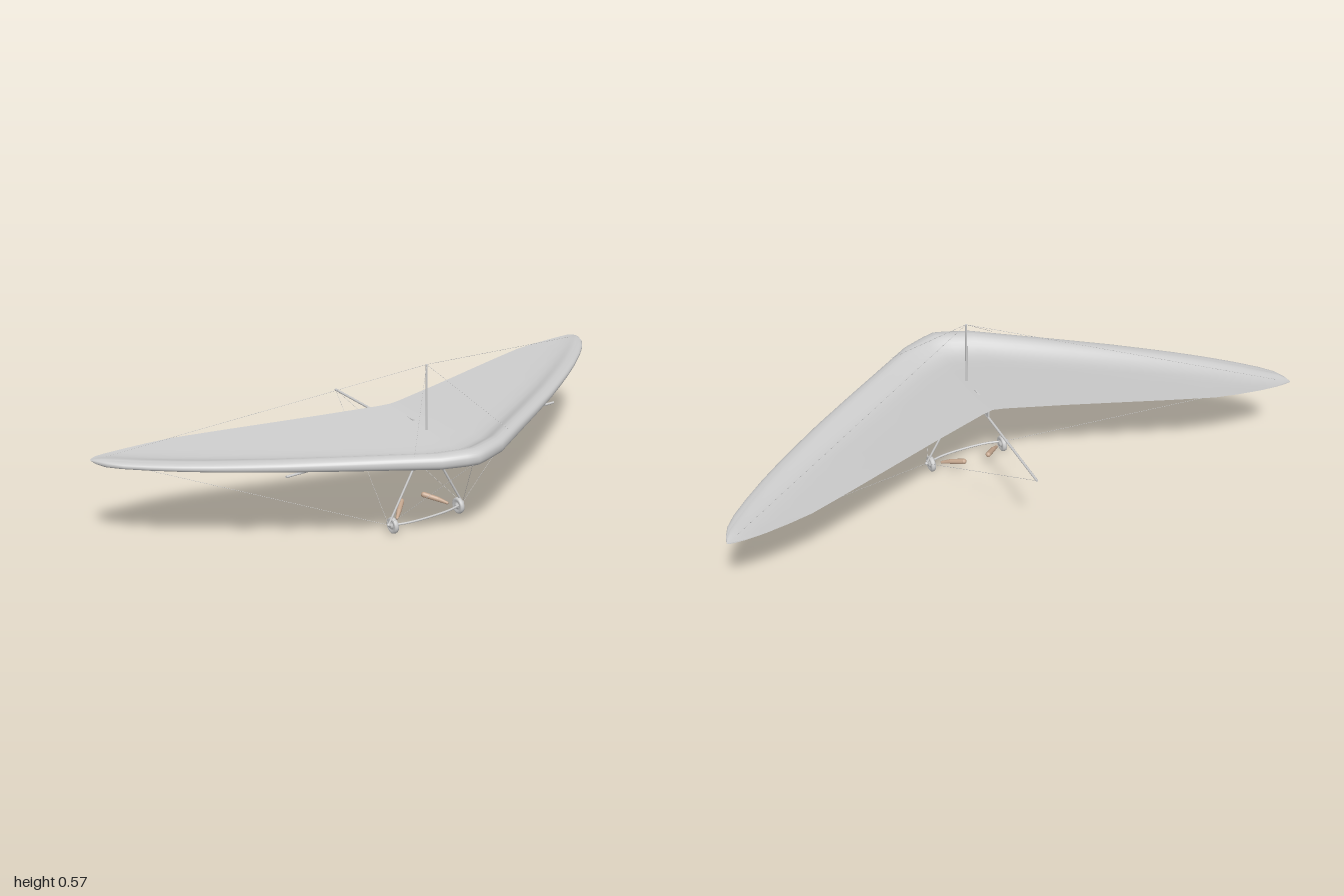
import * as THREE from 'three';

const grey = new THREE.MeshStandardMaterial({ color: 0xcccccc });
const sheet = new THREE.MeshStandardMaterial({ color: 0xcccccc, side: THREE.DoubleSide });
const brown = new THREE.MeshStandardMaterial({ color: 0xc4a68e });
const V = (x, y, z) => new THREE.Vector3(x, y, z);

function add(group, name, geometry, material = grey) {
  const mesh = new THREE.Mesh(geometry, material);
  mesh.name = name;
  group.add(mesh);
  return mesh;
}

// Straight round bar between two points
function bar(group, name, a, b, r0, r1 = r0, sides = 10, material = grey) {
  const mesh = add(group, name, new THREE.CylinderGeometry(r1, r0, a.distanceTo(b), sides), material);
  mesh.position.copy(a).lerp(b, 0.5);
  mesh.quaternion.setFromUnitVectors(V(0, 1, 0), b.clone().sub(a).normalize());
  return mesh;
}

// Half-span stations: x, leading edge z, trailing edge z
const stations = [
  [0, 0.418, -0.085], [0.04, 0.408, -0.093], [0.12, 0.38, -0.117], [0.24, 0.304, -0.153],
  [0.4, 0.203, -0.204], [0.54, 0.112, -0.249], [0.64, 0.042, -0.28], [0.72, -0.016, -0.304],
  [0.8, -0.078, -0.317], [0.88, -0.146, -0.326], [0.94, -0.203, -0.328], [0.975, -0.247, -0.326],
  [0.993, -0.285, -0.323], [1, -0.31, -0.32],
];
const steps = [0, 0.025, 0.05, 0.08, 0.11, 0.15, 0.2, 0.28, 0.4, 0.6, 0.8, 1];

// One wing section: flat underside, blunt rounded leading edge, thin sail behind it
function section([x, zLead, zTrail]) {
  const s = Math.abs(x), chord = zLead - zTrail;
  const tip = Math.min(1, Math.sqrt((1 - s) / 0.03) + 0.1);
  const r = THREE.MathUtils.lerp(0.0275, 0.01, s) * tip;
  const yc = THREE.MathUtils.lerp(0.3375, 0.3235, s);
  const yTrail = THREE.MathUtils.lerp(0.359, 0.324, s);
  const depth = Math.min(0.034, chord * 0.3), back = chord - depth;
  const under = (t) => THREE.MathUtils.lerp(yc - r, yTrail, t);
  const points = [];
  for (const t of [...steps].reverse()) points.push([x, under(t), zLead - depth - t * back]);
  for (let k = 0; k <= 14; k++) {
    const a = (k / 14 - 0.5) * Math.PI, sin = Math.sin(a);
    points.push([
      x,
      yc + r * Math.sign(sin) * Math.abs(sin) ** 0.85,
      zLead - depth + depth * Math.abs(Math.cos(a)) ** 0.85,
    ]);
  }
  for (const t of steps) {
    const swell = Math.exp(-((t * back / (depth * 1.7)) ** 2));
    points.push([x, under(t) + 2 * r * swell + 0.002 * tip * (1 - swell), zLead - depth - t * back]);
  }
  return points;
}

function wingGeometry() {
  const all = [...stations.slice(1).reverse().map(([x, a, b]) => [-x, a, b]), ...stations];
  const rows = all.map(section), n = rows[0].length, index = [];
  for (let i = 0; i < rows.length - 1; i++) {
    for (let j = 0; j < n - 1; j++) {
      const a = i * n + j, b = a + n;
      index.push(a, b, a + 1, b, b + 1, a + 1);
    }
  }
  const g = new THREE.BufferGeometry();
  g.setAttribute('position', new THREE.Float32BufferAttribute(rows.flat(2), 3));
  g.setIndex(index);
  g.computeVertexNormals();
  return g;
}

export function createModel() {
  const model = new THREE.Group();
  model.name = 'hangGlider';

  add(model, 'sail', wingGeometry(), sheet);

  // Airframe tubes
  const mastTop = V(0, 0.568, 0.125), apex = V(0, 0.305, 0.125);
  const keelFront = V(0, 0.304, 0.378), keelRear = V(0, 0.304, -0.418);
  bar(model, 'keel', keelRear, keelFront, 0.0042);
  bar(model, 'crossbar', V(-0.54, 0.308, 0.122), V(0.54, 0.308, 0.122), 0.004);
  bar(model, 'kingpost', apex, mastTop, 0.0035);

  // Pocket joining the keel to the sail
  const pocket = add(model, 'keelPocket', new THREE.BoxGeometry(0.006, 0.045, 0.105));
  pocket.position.set(0, 0.3275, 0);

  // Bowed control bar
  const bow = new THREE.CatmullRomCurve3([
    V(-0.152, 0.032, 0.125), V(-0.09, 0.032, 0.143), V(0, 0.032, 0.149),
    V(0.09, 0.032, 0.143), V(0.152, 0.032, 0.125),
  ]);
  add(model, 'controlBar', new THREE.TubeGeometry(bow, 24, 0.0038, 8));

  // Wheel: rounded tyre profile with a small raised hub
  const wheelProfile = [
    [0, -0.011], [0.008, -0.011], [0.009, -0.005], [0.016, -0.006], [0.022, -0.009], [0.027, -0.006],
    [0.0285, 0], [0.027, 0.006], [0.022, 0.009], [0.016, 0.006], [0.009, 0.005], [0.008, 0.011], [0, 0.011],
  ].map(([r, h]) => new THREE.Vector2(r, h));
  const wheelGeometry = new THREE.LatheGeometry(wheelProfile, 28);

  for (const side of [1, -1]) {
    const half = new THREE.Group();
    half.name = side > 0 ? 'leftRigging' : 'rightRigging';
    model.add(half);
    const corner = V(side * 0.152, 0.034, 0.125);
    const tip = V(side * 0.978, 0.327, -0.308);

    bar(half, 'downtube', corner, apex, 0.0038);
    const bracket = add(half, 'cornerBracket', new THREE.SphereGeometry(0.006, 12, 8));
    bracket.position.copy(corner);

    const wheel = add(half, 'wheel', wheelGeometry);
    wheel.rotation.z = Math.PI / 2;
    wheel.position.set(side * 0.135, 0.0285, 0.125);

    // Bent, widening grip reaching back from the control bar
    const grip = [
      [V(side * 0.103, 0.038, 0.104), 0.005],
      [V(side * 0.08, 0.05, 0.082), 0.0085],
      [V(side * 0.046, 0.063, 0.048), 0.0095],
    ];
    grip.forEach(([point, radius], i) => {
      const joint = add(half, 'gripJoint', new THREE.SphereGeometry(radius, 12, 8), brown);
      joint.position.copy(point);
      if (i > 0) bar(half, 'grip', grip[i - 1][0], point, grip[i - 1][1], radius, 12, brown);
    });

    // Rigging wires
    const wires = [
      ['upperTipWire', mastTop, tip],
      ['upperFrontWire', mastTop, V(side * 0.19, 0.36, 0.325)],
      ['lowerTipWire', corner, tip],
      ['lowerFrontWire', corner, keelFront],
      ['lowerRearWire', corner, keelRear],
    ];
    for (const [name, a, b] of wires) bar(half, name, a, b, 0.0006, 0.0006, 5);
  }
  return model;
}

## PROBLEM TO WORK ON:
Search the data for the word "return" and copy each line where it appears.

## TASK ANSWER:
  return mesh;
  return mesh;
  return points;
  return g;
  return model;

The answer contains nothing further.